Hooj wrote:
KBSoundSmith wrote:
Bonus: Counterpoint

Counterpoint should be undertaken after you have some harmonic and melodic experience under your belt. This will greatly enrich your command of writing both melodies and accompaniment, but for now isn’t strictly necessary for your interests.
what are your thoughts on learning counterpoint (2 & 3 part species) along side (or even prior to) harmony? From what I understand, some institutions are now teaching this way.
Certainly it's a valid approach. I made the recommendation I made to the OP for a few reasons:

1) Writing just melody will teach horizontal development (allowing the study in isolation)
2) Writing just harmony will teach vertical development and reinforce the drills of learning chord names largely allowing the study in isolation -- harmonic change obvious entails some level of horizontal development)
3) Counterpoint seems to come easier to some students when they have a teacher guiding them, although there are plenty of exceptions to that (subjective) observation
4) Counterpoint following the guidelines of Fux doesn't emphasize the resulting harmony -- according to Fux's guidelines, harmonic progressions could develop that would be "objectionable" to the harmonic progressions we use today (particularly if the student is unaware of those progressions -- students who know them tend to apply them without a problem, with the resulting counterpoint being more like that as addressed in the Kennan text)
5) Today's pop music textures can primarily be described as homophonic

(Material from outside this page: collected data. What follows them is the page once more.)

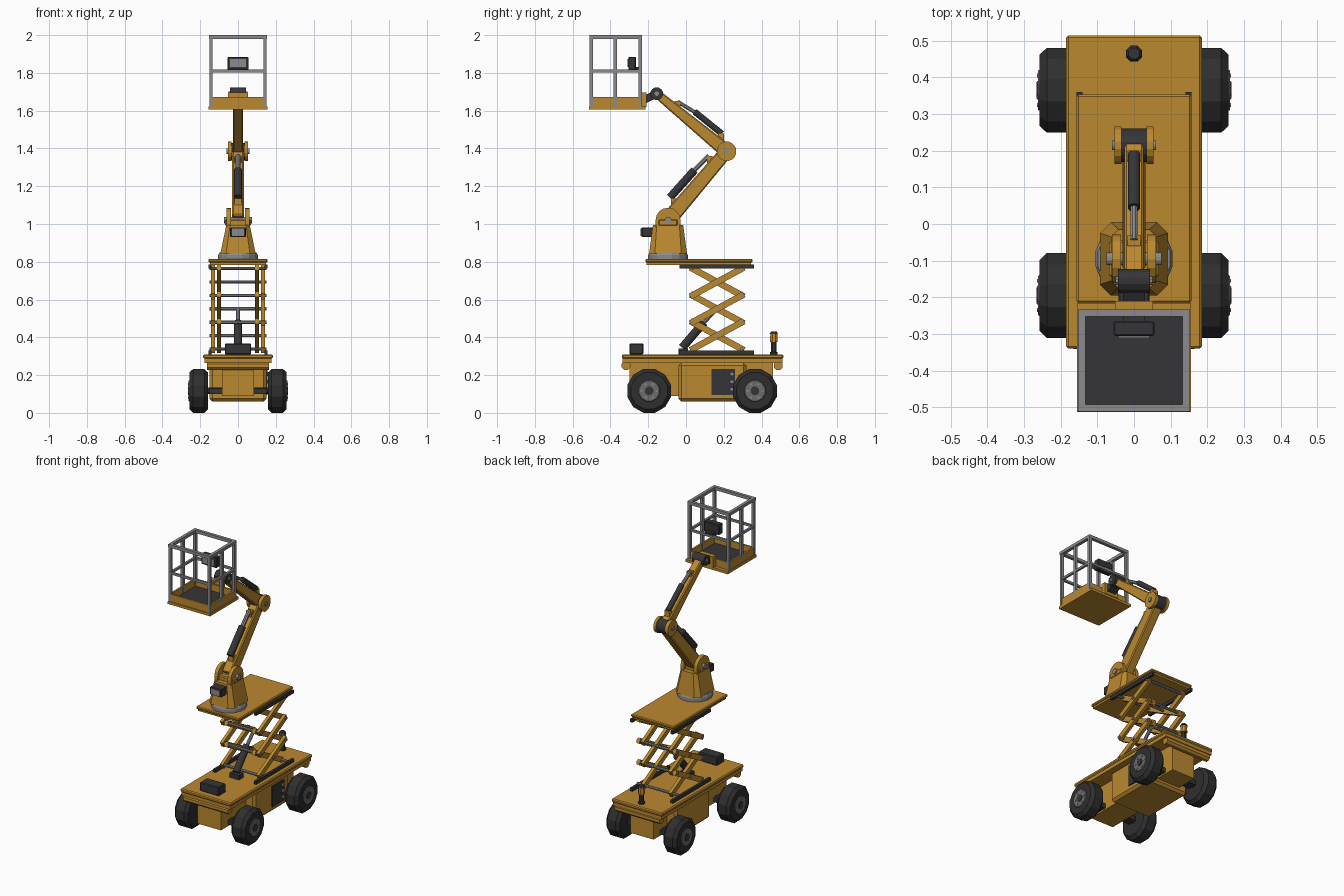
import bpy, bmesh, math
from mathutils import Vector

cube = bpy.data.objects.get("Cube")
if cube:
    bpy.data.objects.remove(cube)


def material(name, r, g, b):
    m = bpy.data.materials.new(name)
    m.use_nodes = True
    m.diffuse_color = (r, g, b, 1)
    m.node_tree.nodes["Principled BSDF"].inputs["Base Color"].default_value = (r, g, b, 1)
    return m


YELLOW = material("safety yellow", 0.50, 0.25, 0.028)
DARK = material("dark grey", 0.036, 0.036, 0.038)
TYRE = material("tyre rubber", 0.028, 0.028, 0.028)
STEEL = material("steel grey", 0.26, 0.26, 0.27)
RIM = material("rim grey", 0.15, 0.15, 0.155)
AMBER = material("amber lamp", 0.60, 0.24, 0.02)


def finish(name, bm, mat, bevel=0):
    bmesh.ops.recalc_face_normals(bm, faces=bm.faces)
    me = bpy.data.meshes.new(name)
    bm.to_mesh(me)
    bm.free()
    me.materials.append(mat)
    ob = bpy.data.objects.new(name, me)
    bpy.context.collection.objects.link(ob)
    if bevel:
        mod = ob.modifiers.new("bevel", "BEVEL")
        mod.width, mod.segments = bevel, 1
    return ob


def loft(name, rings, mat, bevel=0):
    """Skin equal-length rings of points and cap both ends."""
    bm = bmesh.new()
    loops = [[bm.verts.new(p) for p in ring] for ring in rings]
    n = len(loops[0])
    for a, b in zip(loops, loops[1:]):
        for i in range(n):
            j = (i + 1) % n
            bm.faces.new((a[i], a[j], b[j], b[i]))
    bm.faces.new(loops[0])
    bm.faces.new(loops[-1])
    return finish(name, bm, mat, bevel)


def box(name, mat, x, y, z, bevel=0):
    rings = [[(x[0], y[0], h), (x[1], y[0], h), (x[1], y[1], h), (x[0], y[1], h)] for h in z]
    return loft(name, rings, mat, bevel)


def lathe(name, p, q, stations, mat, sides=12):
    """Stations are (fraction along p to q, radius)."""
    p, q = Vector(p), Vector(q)
    d = (q - p).normalized()
    u = d.cross(Vector((0, 0, 1) if abs(d.z) < 0.9 else (0, 1, 0))).normalized()
    v = d.cross(u)
    turn = [math.tau * (i + 0.5) / sides for i in range(sides)]
    return loft(name, [[p.lerp(q, t) + r * (math.cos(a) * u + math.sin(a) * v) for a in turn]
                       for t, r in stations], mat)


def rod(name, p, q, r, mat, sides=12):
    return lathe(name, p, q, [(0, r), (1, r)], mat, sides)


def beam(name, p, q, w0, w1, x, mat, bevel=0):
    """Box beam in the side plane between (y, z) points p and q."""
    p, q = Vector(p), Vector(q)
    d = (q - p).normalized()
    n = Vector((-d.y, d.x))
    side = [p + n * w0 / 2, q + n * w1 / 2, q - n * w1 / 2, p - n * w0 / 2]
    return loft(name, [[(h, *c) for c in side] for h in x], mat, bevel)


def span(s, a, b):
    return sorted((s * a, s * b))


# Chassis
box("deck_upper", YELLOW, (-.185, .185), (-.34, .515), (.287, .31), .006)
box("deck_lower", YELLOW, (-.178, .178), (-.335, .51), (.265, .287))
box("chassis_frame", YELLOW, (-.085, .085), (-.30, .46), (.09, .266))
box("chassis_body", YELLOW, (-.15, .15), (-.04, .32), (.06, .266), .015)
for name, y in (("front", -.318), ("rear", .488)):
    rod(name + "_bumper", (-.165, y, .25), (.165, y, .25), .025, YELLOW, 8)

# Side service panel with knobs
box("service_panel", DARK, (.148, .157), (.135, .26), (.095, .232))
for z in (.125, .165, .205):
    rod("panel_knob", (.155, .243, z), (.166, .243, z), .011, STEEL, 8)

# Wheels and axles
for label, y in (("front", -.195), ("rear", .365)):
    rod(label + "_axle", (-.17, y, .117), (.17, y, .117), .018, DARK, 8)
    box(label + "_axle_beam", DARK, (-.15, .15), (y - .03, y + .03), (.1, .13))
    for s in (-1, 1):
        def at(x):
            return (s * x, y, .1165)
        lathe(label + "_tyre", at(.158), at(.258),
              [(0, .075), (0, .1), (.2, .12), (.8, .12), (1, .1), (1, .06)], TYRE)
        lathe(label + "_rim", at(.25), at(.262), [(0, .065), (1, .055)], RIM)
        rod(label + "_hub", at(.255), at(.266), .024, DARK, 8)
        for k in range(6):
            a = math.tau * k / 6
            c = (y + .04 * math.cos(a), .1165 + .04 * math.sin(a))
            rod(label + "_wheel_bolt", (s * .258, *c), (s * .265, *c), .006, STEEL, 6)

# Deck equipment
box("battery_box", DARK, (-.07, .07), (-.30, -.225), (.31, .368), .005)
lathe("beacon_base", (0, .465, .31), (0, .465, .38), [(0, .022), (.15, .022), (.2, .015), (1, .015)], DARK, 8)
lathe("beacon_lamp", (0, .465, .375), (0, .465, .42), [(0, .022), (1, .02)], AMBER, 8)
lathe("beacon_cap", (0, .465, .418), (0, .465, .432), [(0, .024), (1, .016)], DARK, 8)

# Scissor lift: three crossed stages on each side
LOW, STEP, NEAR, FAR = .338, .142, .035, .295
for s in (-1, 1):
    for z in (.31, .765):
        box("slide_rail", DARK, span(s, .14, .157), (-.035, .36), (z, z + .021))
    for k in range(3):
        z0, z1 = LOW + k * STEP, LOW + (k + 1) * STEP
        beam("outer_scissor_arm", (NEAR - .012, z0 - .006), (FAR + .012, z1 + .006), .034, .034,
             span(s, .122, .143), YELLOW)
        beam("inner_scissor_arm", (FAR + .012, z0 - .006), (NEAR - .012, z1 + .006), .034, .034,
             span(s, .09, .112), YELLOW)
for k in range(7):
    z = LOW + k * STEP / 2
    for y in ((NEAR, FAR) if k % 2 == 0 else ((NEAR + FAR) / 2,)):
        rod("scissor_pin", (-.15, y, z), (.15, y, z), .009, STEEL, 8)
rod("lift_cylinder", (0, -.02, .345), (0, .095, .48), .023, DARK)
rod("lift_piston", (0, .09, .474), (0, .165, .55), .011, STEEL, 8)
box("lift_cylinder_foot", DARK, (-.035, .035), (-.04, .01), (.31, .34))

# Upper platform
box("platform_frame", YELLOW, (-.148, .148), (-.208, .345), (.784, .798))
box("platform_top", YELLOW, (-.157, .157), (-.215, .353), (.796, .814), .005)

# Turret
PIV = (-.095, 1.02)
lathe("slew_ring", (0, -.095, .813), (0, -.095, .85), [(0, .107), (.6, .107), (1, .1)], STEEL, 16)


def octagon(hx, hy, cut, z):
    corners = [(hx, hy - cut), (hx - cut, hy), (cut - hx, hy), (-hx, hy - cut)]
    return [(x, y - .095, z) for x, y in corners + [(-x, -y) for x, y in corners]]


loft("turret", [octagon(.093, .1, .03, .845), octagon(.062, .08, .02, .995)], YELLOW)
box("pivot_block", YELLOW, (-.068, .068), (-.145, -.045), (.99, 1.025), .006)
arc = [math.pi * i / 8 for i in range(9)]
ear = [(PIV[0] + .066 * math.cos(a), PIV[1] + .066 * math.sin(a)) for a in arc]
ear += [(PIV[0] - .066, .985), (PIV[0] + .066, .985)]
for s in (-1, 1):
    loft("turret_ear", [[(x, *c) for c in ear] for x in span(s, .036, .06)], YELLOW)
rod("turret_pin", (-.075, *PIV), (.075, *PIV), .018, STEEL)
box("turret_control_box", DARK, (-.042, .042), (-.235, -.165), (.93, .982), .004)
box("turret_control_screen", STEEL, (-.033, .033), (-.242, -.234), (.937, .975))

# Boom
ELBOW, TIP = (.215, 1.385), (-.155, 1.69)
beam("lower_boom", PIV, ELBOW, .085, .07, (-.031, .031), YELLOW, .006)
beam("upper_boom", ELBOW, TIP, .075, .045, (-.026, .026), YELLOW, .006)
rod("elbow_core", (-.036, *ELBOW), (.036, *ELBOW), .046, DARK, 16)
for s in (-1, 1):
    rod("elbow_disc", (s * .034, *ELBOW), (s * .053, *ELBOW), .052, YELLOW, 16)
rod("elbow_pin", (-.06, *ELBOW), (.06, *ELBOW), .014, STEEL)
rod("lower_boom_cylinder", (0, -.085, 1.14), (0, .045, 1.285), .022, DARK)
rod("lower_boom_piston", (0, .04, 1.28), (0, .12, 1.362), .013, STEEL, 8)
rod("upper_boom_cylinder", (0, .19, 1.478), (0, .045, 1.595), .017, DARK)
rod("upper_boom_piston", (0, .05, 1.59), (0, -.045, 1.648), .011, STEEL, 8)
for name, y, z in (("lower_mount", -.065, 1.12), ("lower_tip_mount", .125, 1.345),
                   ("upper_mount", .185, 1.465), ("upper_tip_mount", -.045, 1.635)):
    box(name, YELLOW, (-.018, .018), (y - .015, y + .015), (z - .022, z + .015))

# Basket joint
rod("tip_hub", (-.043, *TIP), (.043, *TIP), .034, DARK)
rod("tip_pin", (-.05, *TIP), (.05, *TIP), .012, STEEL, 8)
beam("tip_link", TIP, (-.225, 1.655), .04, .04, (-.03, .03), DARK)
box("basket_bracket", YELLOW, (-.052, .052), (-.24, -.21), (1.62, 1.695))

# Basket
box("basket_floor", YELLOW, (-.155, .155), (-.513, -.215), (1.605, 1.622))
box("floor_mat", DARK, (-.135, .135), (-.495, -.25), (1.621, 1.628))
for s in (-1, 1):
    box("side_kick_plate", YELLOW, span(s, .138, .15), (-.507, -.237), (1.62, 1.672))
for y in (-.507, -.249):
    box("end_kick_plate", YELLOW, (-.15, .15), (y, y + .012), (1.62, 1.672))
for s in (-1, 1):
    for y in (-.502, -.374, -.243):
        box("basket_post", STEEL, span(s, .134, .152), (y - .009, y + .009), (1.62, 1.99))
    for z, r in ((1.99, .01), (1.81, .007)):
        box("side_rail", STEEL, span(s, .143 - r, .143 + r), (-.512, -.233), (z - r, z + r))
for y in (-.502, -.243):
    for z, r in ((1.99, .01), (1.81, .007)):
        box("end_rail", STEEL, (-.152, .152), (y - r, y + r), (z - r, z + r))

# Basket controls
box("control_panel", DARK, (-.056, .056), (-.305, -.265), (1.816, 1.885), .004)
box("control_screen", STEEL, (-.042, .042), (-.311, -.304), (1.83, 1.873))
box("control_bracket", DARK, (-.03, .03), (-.27, -.24), (1.805, 1.83))
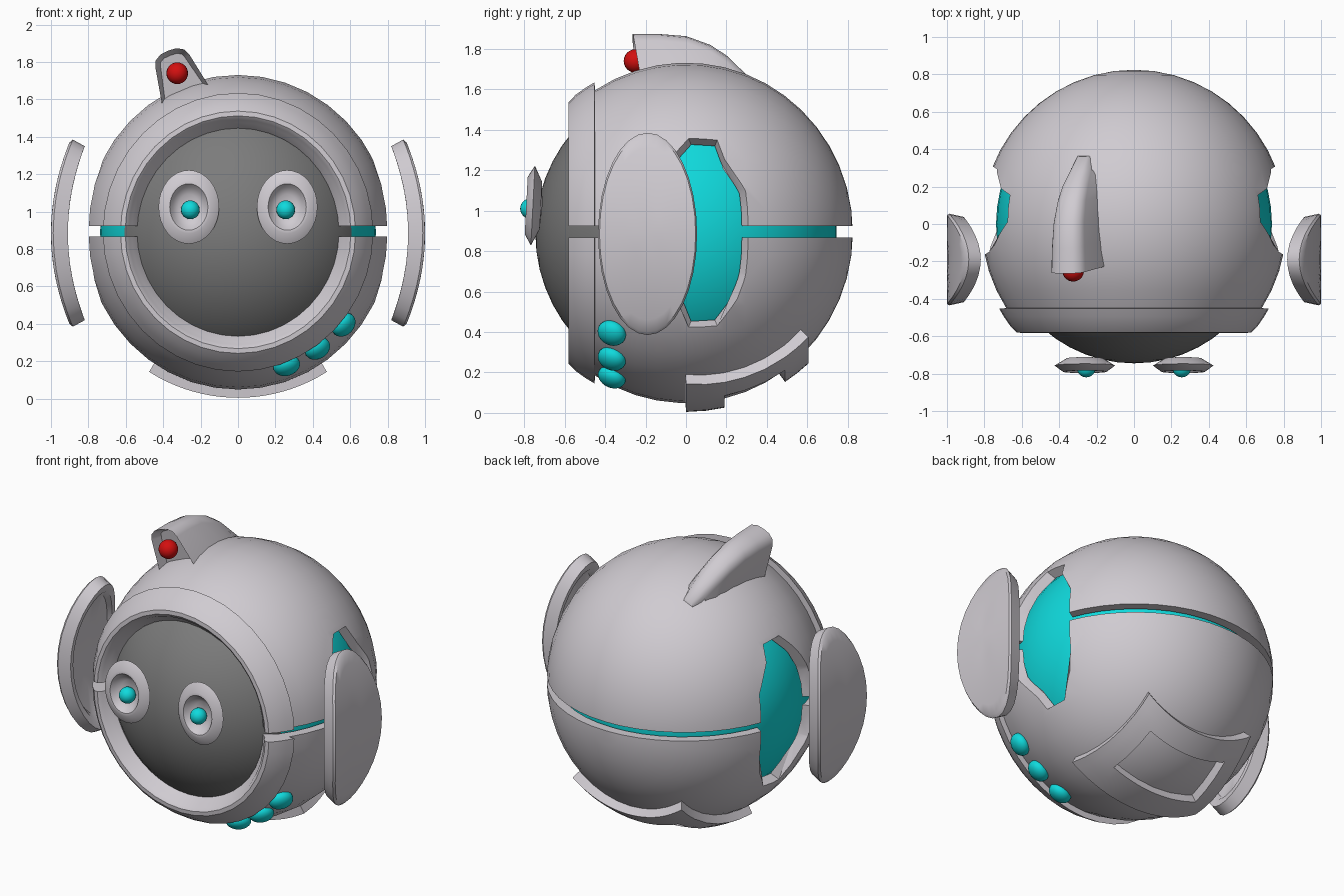
import bpy, bmesh
from math import sin, cos, acos, pi, sqrt, radians
from mathutils import Vector

if "Cube" in bpy.data.objects:
    bpy.data.objects.remove(bpy.data.objects["Cube"])

MID = 0.89  # height of the body centre


def material(name, rgb):
    m = bpy.data.materials.new(name)
    m.use_nodes = True
    m.diffuse_color = (*rgb, 1)
    for n in m.node_tree.nodes:
        if n.type == "BSDF_PRINCIPLED":
            n.inputs["Base Color"].default_value = (*rgb, 1)
    return m


WHITE = material("pale grey", (0.63, 0.60, 0.64))
DARK = material("dark grey", (0.2, 0.2, 0.2))
CYAN = material("cyan", (0.005, 0.70, 0.72))
RED = material("red", (0.65, 0.005, 0.005))


def activate(ob):
    bpy.ops.object.select_all(action="DESELECT")
    ob.select_set(True)
    bpy.context.view_layer.objects.active = ob


def smooth(ob, angle=38):
    activate(ob)
    bpy.ops.object.shade_smooth_by_angle(angle=radians(angle))


def make(name, bm, *mats, recalc=True):
    if recalc:
        bmesh.ops.recalc_face_normals(bm, faces=bm.faces[:])
    me = bpy.data.meshes.new(name)
    bm.to_mesh(me)
    bm.free()
    for m in mats:
        me.materials.append(m)
    ob = bpy.data.objects.new(name, me)
    bpy.context.collection.objects.link(ob)
    return ob


def lathe(name, profile, warp, *mats, segs=32):
    """Spin (radius, y) points round the y axis, then move each vertex by warp."""
    bm = bmesh.new()
    vs = [bm.verts.new((r, y, 0)) for r, y in profile]
    for a, b in zip(vs, vs[1:]):
        bm.edges.new((a, b))
    bmesh.ops.spin(bm, geom=bm.verts[:] + bm.edges[:], cent=(0, 0, 0), axis=(0, 1, 0),
                   dvec=(0, 0, 0), angle=2 * pi, steps=segs, use_merge=False)
    bmesh.ops.remove_doubles(bm, verts=bm.verts[:], dist=1e-4)
    for v in bm.verts:
        v.co = warp(*v.co)
    return make(name, bm, *mats)


def ball(name, loc, size, mat, normal=(0, 0, 1)):
    bm = bmesh.new()
    bmesh.ops.create_uvsphere(bm, u_segments=20, v_segments=12, radius=1)
    ob = make(name, bm, mat)
    ob.location, ob.scale = loc, size
    ob.rotation_mode = "QUATERNION"
    ob.rotation_quaternion = Vector(normal).to_track_quat("Z", "Y")
    smooth(ob, 60)
    return ob


def apply_modifier(ob, kind, **settings):
    mod = ob.modifiers.new(kind, kind)
    for key, value in settings.items():
        setattr(mod, key, value)
    activate(ob)
    bpy.ops.object.modifier_apply(modifier=mod.name)


def cut(ob, cutter):
    apply_modifier(ob, "BOOLEAN", operation="DIFFERENCE", solver="EXACT", object=cutter)
    bpy.data.objects.remove(cutter)


def arc(radius, start, end, n):
    steps = [start + (end - start) * i / n for i in range(n + 1)]
    return [(radius * sin(t), radius * cos(t)) for t in steps]


def body_warp(x, y, z):
    return (x * 0.99, y, MID + z * 1.02)


# Inner ball: dark face in front, cyan core behind
core = lathe("inner_ball", arc(0.745, 0, pi, 26), body_warp, DARK, CYAN, segs=48)
for p in core.data.polygons:
    p.material_index = 0 if p.center.y < -0.42 else 1
smooth(core)

# Outer shell with stepped front rim
rim = [(0.73, -0.452), (0.705, -0.495), (0.67, -0.545), (0.635, -0.58), (0.61, -0.582),
       (0.59, -0.565), (0.575, -0.535), (0.548, -0.515), (0.545, -0.505)]
profile = (arc(0.825, 0, acos(-0.45 / 0.825), 16) + rim
           + arc(0.765, acos(-0.46 / 0.765), 0, 16))
shell = lathe("outer_shell", profile, body_warp, WHITE, segs=40)

# Seam round the middle of the shell
bm = bmesh.new()
bmesh.ops.create_cube(bm, size=1)
for v in bm.verts:
    v.co = (v.co.x * 2, v.co.y * 2, 0.896 + v.co.z * 0.056)
cut(shell, make("seam_cutter", bm))

# Eight-sided tapered side openings
for side in (-1, 1):
    bm = bmesh.new()
    rings = []
    for x in (0.5, 1.0):
        hy, hz = 0.25 + 0.6 * (x - 0.8), 0.47 + 0.6 * (x - 0.68)
        rings.append([bm.verts.new((side * x, 0.085 + 1.08 * hy * cos(pi * (k + .5) / 4),
                                    MID + 1.08 * hz * sin(pi * (k + .5) / 4)))
                      for k in range(8)])
    for k in range(8):
        j = (k + 1) % 8
        bm.faces.new((rings[0][k], rings[0][j], rings[1][j], rings[1][k]))
    for ring in rings:
        bm.faces.new(ring)
    cut(shell, make("opening_cutter", bm))
smooth(shell)

# Ear plates: bent ovals with a recessed inner side
plate = [(0, 0), (0.3, 0), (0.6, 0), (0.85, 0), (0.97, 0), (1, -0.012), (0.93, -0.09),
         (0.82, -0.09), (0.76, -0.065), (0.4, -0.065), (0, -0.065)]
# Eyes: oval dishes
dish = [(0, -0.735), (0.35, -0.74), (0.53, -0.765), (0.63, -0.79), (0.72, -0.79),
        (1, -0.757), (0.6, -0.718), (0, -0.71)]
for side, word in ((1, "left"), (-1, "right")):
    smooth(lathe(word + "_ear_plate", plate, lambda x, y, z: (
        side * (1 + y - 0.105 * z * z), -0.19 + 0.245 * x, 0.885 + 0.5 * z), WHITE))
    smooth(lathe(word + "_eye_dish", dish, lambda x, y, z: (
        side * 0.263 + 0.162 * x, y + 0.01 * z, 1.025 + 0.197 * z), WHITE))
    ball(word + "_pupil", (side * 0.255, -0.77, 1.01), (0.05, 0.05, 0.05), CYAN)

# Lamp hood: arched sections leaning outwards, shrinking to the back
UP, ACROSS = Vector((-0.358, 0, 0.934)), Vector((0.934, 0, 0.358))
bm = bmesh.new()
rows = []
for y, top, w in ((-0.265, 1.04, 1), (-0.13, 1.04, 0.96), (0, 1.03, 0.9), (0.12, 0.985, 0.82),
                  (0.2, 0.93, 0.74), (0.28, 0.85, 0.6), (0.36, 0.77, 0.45)):
    half = [(0.143, 0.74), (0.097, top - 0.06), (0.082, top - 0.025), (0.045, top - 0.004)]
    outline = [(-u, h) for u, h in half] + [(0, top)] + half[::-1]
    rows.append([bm.verts.new(UP * h + ACROSS * u * w
                              + Vector((0, y + 0.15 * max(top - h, 0), MID)))
                 for u, h in outline])
n = len(rows[0])
for a, b in zip(rows, rows[1:]):
    for k in range(n):
        bm.faces.new((a[k], a[(k + 1) % n], b[(k + 1) % n], b[k]))
front = bm.faces.new(rows[0])
bm.faces.new(rows[-1])
bmesh.ops.recalc_face_normals(bm, faces=bm.faces[:])
bmesh.ops.inset_region(bm, faces=[front], thickness=0.028)
bmesh.ops.translate(bm, verts=front.verts[:], vec=(0, 0.06, 0))
smooth(make("lamp_hood", bm, WHITE))
ball("lamp", (-0.325, -0.25, 1.74), (0.058, 0.058, 0.058), RED)

# Three buttons on the lower left of the rim
for i, (x, z) in enumerate(((0.565, 0.395), (0.425, 0.268), (0.26, 0.177))):
    ball("button_%d" % (i + 1), (x, -0.367, z), (0.075, 0.07, 0.05), CYAN, (x, -0.367, z - MID))

# Raised square frame under the body
bm = bmesh.new()
ys = (0, 0.1, 0.19, 0.29, 0.39, 0.49, 0.55, 0.605)
grid = {}
for i in range(-10, 11):
    for j, y in enumerate(ys):
        x = i / 10 * (0.475 - 0.14 * y)
        grid[i, j] = bm.verts.new((x, y, MID - sqrt(0.885 ** 2 - x * x - y * y)))
for i in range(-10, 10):
    for j in range(len(ys) - 1):
        if not (-7 <= i < 7 and 2 <= j < 5):
            bm.faces.new((grid[i, j], grid[i, j + 1], grid[i + 1, j + 1], grid[i + 1, j]))
bmesh.ops.delete(bm, geom=[v for v in bm.verts if not v.link_faces], context="VERTS")
frame = make("bottom_frame", bm, WHITE, recalc=False)
apply_modifier(frame, "SOLIDIFY", thickness=0.09, offset=-1)
smooth(frame)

Since I'm trying to get the OP to his goal of writing songs using as straight a line as possible, that's why I suggest counterpoint to be done a bit later.

However, counterpoint first certainly has advantages.

1) A heightened melodic sense (probably the chief advantage, deserving consideration for primacy for this reason alone)
2) A more flowing quality to the bassline
3) A heightened awareness of intervals between parts
4) A more sophisticated command of musical texture
5) It is more like writing "real" music than chorale writing (another reason why counterpoint first deserves consideration for primacy) ** chorale writing and its limitations is actually something I plan on addressing in a later post -- since I've spent this time writing these posts, I might as well go all out and make it sticky worthy

Off the top of my head, those are a few of my thoughts. Totally valid, and if I was teaching someone one-on-one, it would very well likely be the approach I took. But the OP is going to be self-teaching primarily, so reduced complexity seems appropriate to me.

@sellyoursoul: In other words -- make sure you add counterpoint study :lol:
Thanks for the reply.... I'm not trying to hijack the OP's thread btw, I was just wondering after hearing someone else explain the benefits of learning CP along side or even prior to harmony. IIRC, they were explaining that since harmony is a derivative of contrapuntal style, by learning counterpoint first, you learn how melodic lines move horizontally whereas when you learn harmony first you tend to think vertically and forget about the movement from one chord to another.

Return to “Music Theory”